____ DATA PROVIDED

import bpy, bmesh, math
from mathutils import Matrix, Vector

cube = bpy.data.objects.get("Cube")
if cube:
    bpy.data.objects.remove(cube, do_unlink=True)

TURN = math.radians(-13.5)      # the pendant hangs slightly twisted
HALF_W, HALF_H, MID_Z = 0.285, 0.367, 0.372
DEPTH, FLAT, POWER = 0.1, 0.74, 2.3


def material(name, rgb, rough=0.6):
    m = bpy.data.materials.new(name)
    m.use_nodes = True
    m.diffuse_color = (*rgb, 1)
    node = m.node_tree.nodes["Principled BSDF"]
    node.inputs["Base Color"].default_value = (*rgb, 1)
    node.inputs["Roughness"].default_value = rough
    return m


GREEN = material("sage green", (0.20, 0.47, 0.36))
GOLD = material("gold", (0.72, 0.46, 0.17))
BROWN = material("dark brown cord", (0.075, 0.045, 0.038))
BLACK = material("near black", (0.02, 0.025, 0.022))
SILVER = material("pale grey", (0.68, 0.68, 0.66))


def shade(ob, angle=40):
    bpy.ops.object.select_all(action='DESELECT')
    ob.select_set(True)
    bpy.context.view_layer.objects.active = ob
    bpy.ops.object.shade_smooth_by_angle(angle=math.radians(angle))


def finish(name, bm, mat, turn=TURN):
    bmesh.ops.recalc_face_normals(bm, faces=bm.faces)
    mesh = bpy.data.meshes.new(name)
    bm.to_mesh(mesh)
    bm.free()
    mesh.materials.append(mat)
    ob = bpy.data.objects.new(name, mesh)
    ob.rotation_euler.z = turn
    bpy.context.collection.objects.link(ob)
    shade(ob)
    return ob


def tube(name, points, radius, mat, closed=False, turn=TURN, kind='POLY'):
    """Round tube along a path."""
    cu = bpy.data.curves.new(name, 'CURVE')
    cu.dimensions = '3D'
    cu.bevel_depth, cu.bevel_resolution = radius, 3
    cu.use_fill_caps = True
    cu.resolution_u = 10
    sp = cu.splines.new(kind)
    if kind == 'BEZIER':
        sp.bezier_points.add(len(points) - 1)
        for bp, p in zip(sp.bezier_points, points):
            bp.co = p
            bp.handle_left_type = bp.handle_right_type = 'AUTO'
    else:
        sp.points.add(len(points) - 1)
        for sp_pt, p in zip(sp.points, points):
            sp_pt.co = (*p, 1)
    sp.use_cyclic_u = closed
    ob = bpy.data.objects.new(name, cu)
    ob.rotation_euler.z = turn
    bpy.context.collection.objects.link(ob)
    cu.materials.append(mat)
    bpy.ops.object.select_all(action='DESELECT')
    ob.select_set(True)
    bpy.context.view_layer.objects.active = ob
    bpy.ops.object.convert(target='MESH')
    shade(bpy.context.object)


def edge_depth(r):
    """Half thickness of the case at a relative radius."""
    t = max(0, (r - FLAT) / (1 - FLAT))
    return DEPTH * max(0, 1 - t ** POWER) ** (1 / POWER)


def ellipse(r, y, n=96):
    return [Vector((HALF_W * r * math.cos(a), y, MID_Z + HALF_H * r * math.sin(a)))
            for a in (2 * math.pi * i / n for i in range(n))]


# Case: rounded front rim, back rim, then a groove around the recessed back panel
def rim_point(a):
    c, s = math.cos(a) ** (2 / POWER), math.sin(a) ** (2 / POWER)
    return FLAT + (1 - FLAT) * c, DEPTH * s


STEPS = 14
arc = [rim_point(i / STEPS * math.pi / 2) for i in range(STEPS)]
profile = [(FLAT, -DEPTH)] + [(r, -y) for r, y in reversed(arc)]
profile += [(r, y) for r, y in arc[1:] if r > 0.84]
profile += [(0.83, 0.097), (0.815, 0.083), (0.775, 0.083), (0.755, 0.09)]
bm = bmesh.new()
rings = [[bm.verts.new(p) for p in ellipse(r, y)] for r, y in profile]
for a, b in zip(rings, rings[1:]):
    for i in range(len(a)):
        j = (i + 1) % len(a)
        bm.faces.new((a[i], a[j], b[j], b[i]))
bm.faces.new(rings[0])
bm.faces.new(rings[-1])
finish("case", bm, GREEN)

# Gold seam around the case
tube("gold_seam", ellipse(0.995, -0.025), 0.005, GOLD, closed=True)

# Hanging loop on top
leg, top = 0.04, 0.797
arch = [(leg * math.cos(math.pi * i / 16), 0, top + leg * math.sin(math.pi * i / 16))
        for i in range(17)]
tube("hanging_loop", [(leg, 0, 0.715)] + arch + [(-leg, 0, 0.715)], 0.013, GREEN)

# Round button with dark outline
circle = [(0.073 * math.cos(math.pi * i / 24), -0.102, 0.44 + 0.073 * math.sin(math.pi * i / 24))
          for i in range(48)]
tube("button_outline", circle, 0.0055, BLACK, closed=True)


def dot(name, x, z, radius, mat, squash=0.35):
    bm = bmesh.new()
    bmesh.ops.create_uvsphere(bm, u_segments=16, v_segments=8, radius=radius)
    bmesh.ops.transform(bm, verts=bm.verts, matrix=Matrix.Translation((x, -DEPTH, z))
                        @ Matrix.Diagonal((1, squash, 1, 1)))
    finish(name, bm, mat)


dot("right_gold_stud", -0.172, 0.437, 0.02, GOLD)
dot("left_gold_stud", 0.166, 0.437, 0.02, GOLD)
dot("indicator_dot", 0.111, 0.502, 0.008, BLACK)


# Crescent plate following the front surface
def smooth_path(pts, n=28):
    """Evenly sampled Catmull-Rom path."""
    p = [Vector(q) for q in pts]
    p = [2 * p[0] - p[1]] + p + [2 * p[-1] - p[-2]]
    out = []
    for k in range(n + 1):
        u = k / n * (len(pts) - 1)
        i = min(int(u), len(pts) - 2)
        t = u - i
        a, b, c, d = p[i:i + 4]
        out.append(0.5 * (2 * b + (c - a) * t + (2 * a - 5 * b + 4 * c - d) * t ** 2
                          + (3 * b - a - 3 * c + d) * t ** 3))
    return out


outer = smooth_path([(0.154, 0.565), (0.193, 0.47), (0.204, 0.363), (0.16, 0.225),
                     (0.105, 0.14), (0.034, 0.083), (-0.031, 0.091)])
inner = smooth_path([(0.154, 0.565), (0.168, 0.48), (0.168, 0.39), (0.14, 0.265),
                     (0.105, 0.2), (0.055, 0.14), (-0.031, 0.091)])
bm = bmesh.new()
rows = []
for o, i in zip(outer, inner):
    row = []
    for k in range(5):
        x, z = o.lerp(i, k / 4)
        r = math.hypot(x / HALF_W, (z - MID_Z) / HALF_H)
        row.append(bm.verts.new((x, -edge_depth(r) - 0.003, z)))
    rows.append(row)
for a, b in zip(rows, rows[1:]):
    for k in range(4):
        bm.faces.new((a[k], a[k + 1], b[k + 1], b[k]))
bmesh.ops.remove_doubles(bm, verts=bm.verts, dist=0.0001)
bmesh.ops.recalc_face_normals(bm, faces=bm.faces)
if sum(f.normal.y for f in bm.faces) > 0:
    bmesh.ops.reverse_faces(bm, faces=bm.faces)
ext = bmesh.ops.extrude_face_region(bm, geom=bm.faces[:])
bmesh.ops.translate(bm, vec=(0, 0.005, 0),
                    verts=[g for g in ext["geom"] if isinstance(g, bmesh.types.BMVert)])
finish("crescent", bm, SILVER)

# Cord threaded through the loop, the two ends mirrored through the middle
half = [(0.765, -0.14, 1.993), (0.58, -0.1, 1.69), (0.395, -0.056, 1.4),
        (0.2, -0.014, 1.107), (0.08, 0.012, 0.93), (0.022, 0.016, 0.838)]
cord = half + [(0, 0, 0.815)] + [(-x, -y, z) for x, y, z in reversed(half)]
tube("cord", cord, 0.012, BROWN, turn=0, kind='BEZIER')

________
____ DATA PROVIDED

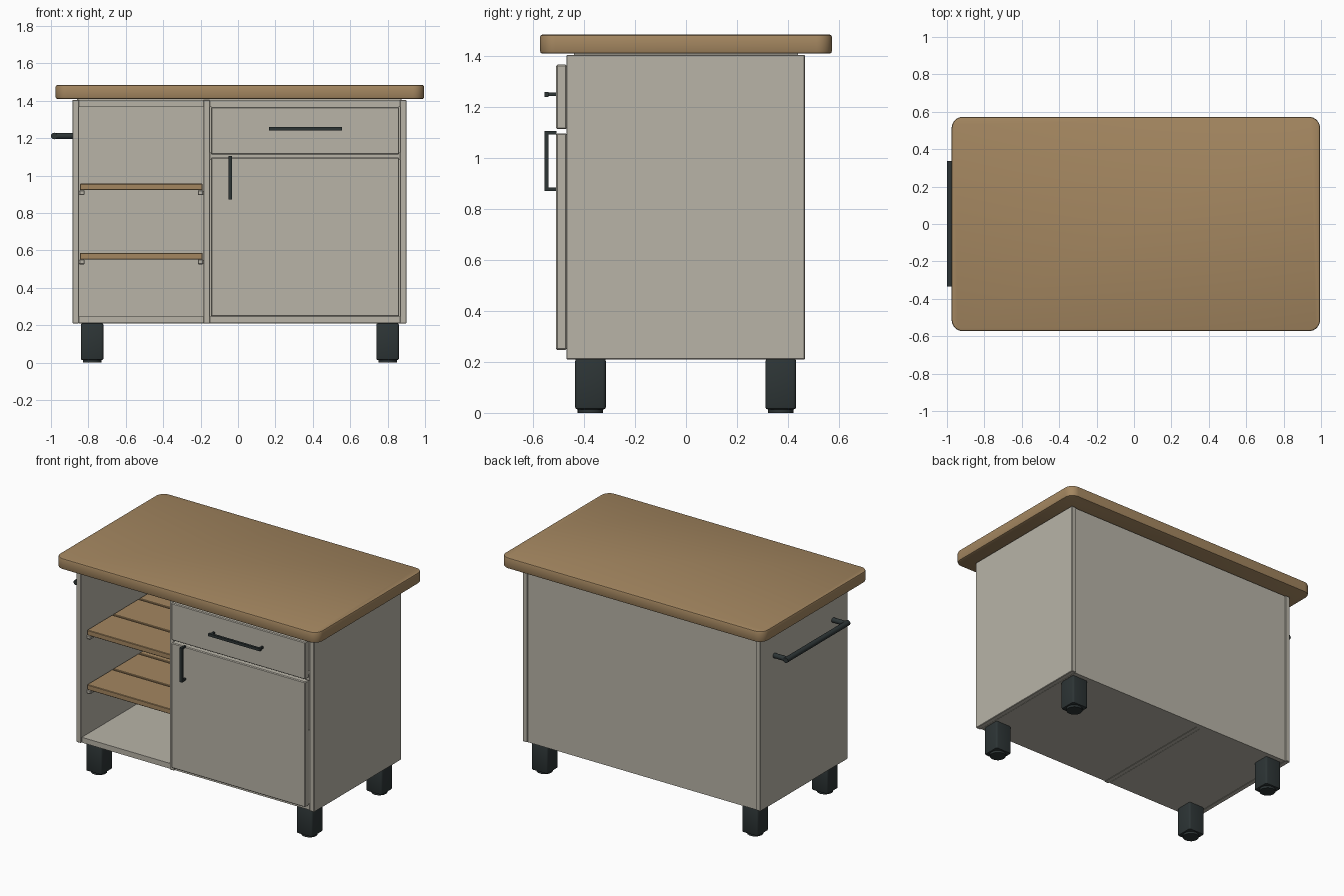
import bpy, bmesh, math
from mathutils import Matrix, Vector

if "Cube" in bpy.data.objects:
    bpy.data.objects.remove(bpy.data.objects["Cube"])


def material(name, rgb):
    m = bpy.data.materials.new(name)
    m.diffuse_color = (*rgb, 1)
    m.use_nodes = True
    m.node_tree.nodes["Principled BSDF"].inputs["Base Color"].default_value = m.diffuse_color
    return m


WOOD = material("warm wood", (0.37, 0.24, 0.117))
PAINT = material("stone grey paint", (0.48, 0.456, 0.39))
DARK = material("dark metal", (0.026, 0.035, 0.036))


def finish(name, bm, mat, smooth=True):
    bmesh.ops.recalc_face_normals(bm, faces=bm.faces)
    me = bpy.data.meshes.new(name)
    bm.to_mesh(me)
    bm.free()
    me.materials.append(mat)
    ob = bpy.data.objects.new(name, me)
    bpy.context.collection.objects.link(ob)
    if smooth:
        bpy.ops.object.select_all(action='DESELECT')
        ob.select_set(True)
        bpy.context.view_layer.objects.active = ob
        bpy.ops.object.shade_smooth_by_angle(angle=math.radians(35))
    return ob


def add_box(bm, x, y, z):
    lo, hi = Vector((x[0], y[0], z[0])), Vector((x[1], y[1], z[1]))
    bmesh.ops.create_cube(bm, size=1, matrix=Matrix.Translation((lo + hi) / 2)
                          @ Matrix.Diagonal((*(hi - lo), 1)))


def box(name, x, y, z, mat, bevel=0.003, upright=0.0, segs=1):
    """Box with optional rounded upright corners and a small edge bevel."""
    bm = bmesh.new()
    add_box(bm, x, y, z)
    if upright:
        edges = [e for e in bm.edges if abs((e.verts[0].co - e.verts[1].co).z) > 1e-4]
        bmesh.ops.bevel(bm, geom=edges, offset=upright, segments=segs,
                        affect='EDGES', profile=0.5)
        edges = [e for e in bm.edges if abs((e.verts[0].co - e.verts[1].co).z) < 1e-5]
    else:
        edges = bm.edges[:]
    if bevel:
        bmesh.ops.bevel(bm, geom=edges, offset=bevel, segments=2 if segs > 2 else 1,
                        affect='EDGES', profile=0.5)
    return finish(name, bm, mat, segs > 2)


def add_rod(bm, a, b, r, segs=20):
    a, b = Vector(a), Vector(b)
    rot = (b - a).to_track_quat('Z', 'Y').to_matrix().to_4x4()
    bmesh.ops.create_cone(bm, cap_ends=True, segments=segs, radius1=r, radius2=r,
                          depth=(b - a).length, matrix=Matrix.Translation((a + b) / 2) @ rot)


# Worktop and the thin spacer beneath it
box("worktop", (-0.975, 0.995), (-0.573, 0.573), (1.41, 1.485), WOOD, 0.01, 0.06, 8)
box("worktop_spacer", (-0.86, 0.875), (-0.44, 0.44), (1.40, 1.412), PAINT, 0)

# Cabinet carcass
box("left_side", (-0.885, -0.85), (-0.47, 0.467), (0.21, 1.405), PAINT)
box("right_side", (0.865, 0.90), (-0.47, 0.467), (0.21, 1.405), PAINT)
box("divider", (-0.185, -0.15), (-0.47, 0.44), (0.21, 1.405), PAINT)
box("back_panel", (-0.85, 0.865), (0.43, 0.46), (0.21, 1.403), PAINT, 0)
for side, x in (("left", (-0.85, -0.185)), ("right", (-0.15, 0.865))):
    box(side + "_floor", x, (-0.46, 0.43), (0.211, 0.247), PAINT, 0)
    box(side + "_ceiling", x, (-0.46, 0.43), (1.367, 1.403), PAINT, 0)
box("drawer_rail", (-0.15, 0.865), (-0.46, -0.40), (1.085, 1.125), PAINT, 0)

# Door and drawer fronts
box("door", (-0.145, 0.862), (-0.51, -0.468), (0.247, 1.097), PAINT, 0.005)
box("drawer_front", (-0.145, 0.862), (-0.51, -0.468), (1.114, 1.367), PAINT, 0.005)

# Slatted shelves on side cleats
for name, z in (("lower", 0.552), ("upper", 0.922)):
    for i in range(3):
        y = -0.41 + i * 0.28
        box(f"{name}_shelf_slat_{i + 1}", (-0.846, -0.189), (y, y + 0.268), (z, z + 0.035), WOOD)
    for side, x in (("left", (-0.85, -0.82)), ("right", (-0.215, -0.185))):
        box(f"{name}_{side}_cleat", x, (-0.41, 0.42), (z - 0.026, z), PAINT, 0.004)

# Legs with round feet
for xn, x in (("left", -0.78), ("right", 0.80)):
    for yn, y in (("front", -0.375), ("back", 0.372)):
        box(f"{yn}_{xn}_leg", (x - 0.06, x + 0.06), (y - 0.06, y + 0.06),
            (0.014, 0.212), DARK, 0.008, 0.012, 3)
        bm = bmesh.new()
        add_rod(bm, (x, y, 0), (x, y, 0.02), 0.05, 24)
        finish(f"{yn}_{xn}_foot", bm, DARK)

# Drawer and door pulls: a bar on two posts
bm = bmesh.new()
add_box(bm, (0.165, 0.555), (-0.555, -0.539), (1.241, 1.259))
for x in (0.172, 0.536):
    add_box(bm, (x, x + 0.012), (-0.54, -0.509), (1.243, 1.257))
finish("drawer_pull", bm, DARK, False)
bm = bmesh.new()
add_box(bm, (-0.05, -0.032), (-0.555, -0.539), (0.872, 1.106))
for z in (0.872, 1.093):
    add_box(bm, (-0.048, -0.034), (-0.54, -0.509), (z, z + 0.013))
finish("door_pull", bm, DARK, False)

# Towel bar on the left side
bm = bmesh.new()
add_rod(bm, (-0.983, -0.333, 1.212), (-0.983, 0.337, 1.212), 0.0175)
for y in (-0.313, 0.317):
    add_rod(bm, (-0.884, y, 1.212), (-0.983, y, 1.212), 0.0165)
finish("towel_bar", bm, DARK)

________

§ WHAT YOU SHOULD DO
Read the lines above. Gather those in which the string "Vector" is found.

§ RESPONSE TO THIS TASK
from mathutils import Matrix, Vector
    return [Vector((HALF_W * r * math.cos(a), y, MID_Z + HALF_H * r * math.sin(a)))
    p = [Vector(q) for q in pts]
from mathutils import Matrix, Vector
    lo, hi = Vector((x[0], y[0], z[0])), Vector((x[1], y[1], z[1]))
    a, b = Vector(a), Vector(b)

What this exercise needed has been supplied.